> [EXERCISE DIRECTIONS] Go through the material and copy every line in which "data" appears.
__________
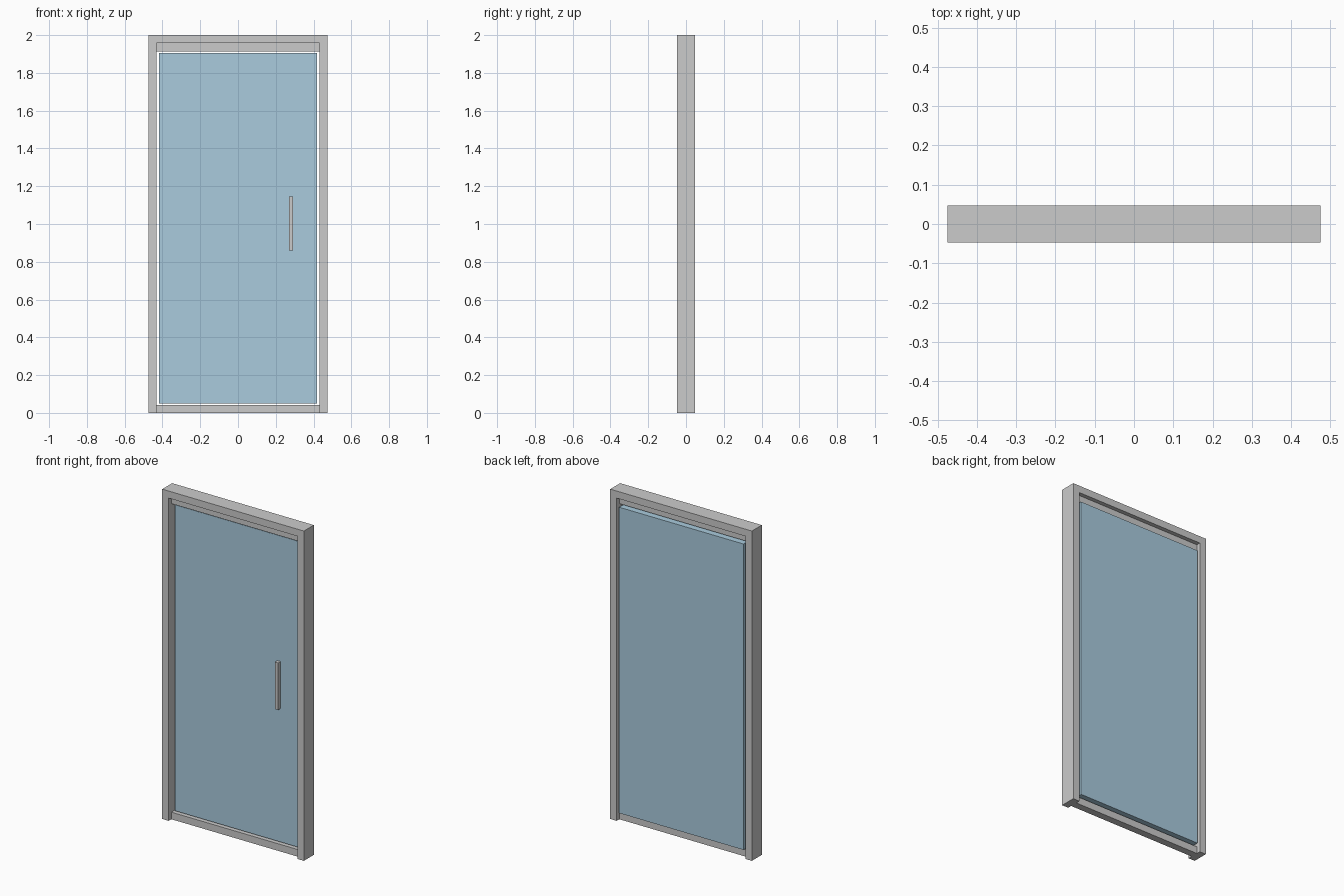
import bpy
import bmesh
from mathutils import Vector

if "Cube" in bpy.data.objects:
    bpy.data.objects.remove(bpy.data.objects["Cube"])


def box(name, lo, hi, mat=None):
    """Axis-aligned box between two corners."""
    lo, hi = Vector(lo), Vector(hi)
    bm = bmesh.new()
    bmesh.ops.create_cube(bm, size=1)
    for v in bm.verts:
        v.co = Vector(a * b for a, b in zip(v.co, hi - lo)) + (lo + hi) / 2
    me = bpy.data.meshes.new(name)
    bm.to_mesh(me)
    bm.free()
    ob = bpy.data.objects.new(name, me)
    bpy.context.collection.objects.link(ob)
    if mat:
        me.materials.append(mat)
    return ob


W, D, H, T = 0.475, 0.0475, 2.0, 0.043   # half width, half depth, height, bar size
IN = W - T

glass = bpy.data.materials.new("glass")
glass.diffuse_color = (0.4, 0.6, 0.73, 1)
glass.use_nodes = True
glass.node_tree.nodes["Principled BSDF"].inputs["Base Color"].default_value = glass.diffuse_color

# Outer frame: one U-shaped profile (jambs and header) extruded in depth
bm = bmesh.new()
profile = [(-W, 0), (-IN, 0), (-IN, H - T), (IN, H - T), (IN, 0), (W, 0), (W, H), (-W, H)]
face = bm.faces.new([bm.verts.new((x, -D, z)) for x, z in profile])
ext = bmesh.ops.extrude_face_region(bm, geom=[face])
for v in ext["geom"]:
    if isinstance(v, bmesh.types.BMVert):
        v.co.y = D
bmesh.ops.recalc_face_normals(bm, faces=bm.faces)
mesh = bpy.data.meshes.new("door_frame")
bm.to_mesh(mesh)
bm.free()
bpy.context.collection.objects.link(bpy.data.objects.new("door_frame", mesh))

# Recessed bars between the jambs
for name, z in (("threshold", 0), ("header_stop", H - 2 * T)):
    box(name, (-IN, -0.022, z), (IN, 0.022, z + T))

# Glass leaf, set to the back
box("glass_panel", (-0.417, -0.008, 0.05), (0.417, 0.045, 1.905), glass)

# Pull handle on the front of the glass
box("handle", (0.27, -0.032, 0.86), (0.292, -0.008, 1.145))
__________
> [WRITTEN SOLUTION]
if "Cube" in bpy.data.objects:
    bpy.data.objects.remove(bpy.data.objects["Cube"])
    me = bpy.data.meshes.new(name)
    ob = bpy.data.objects.new(name, me)
glass = bpy.data.materials.new("glass")
mesh = bpy.data.meshes.new("door_frame")
bpy.context.collection.objects.link(bpy.data.objects.new("door_frame", mesh))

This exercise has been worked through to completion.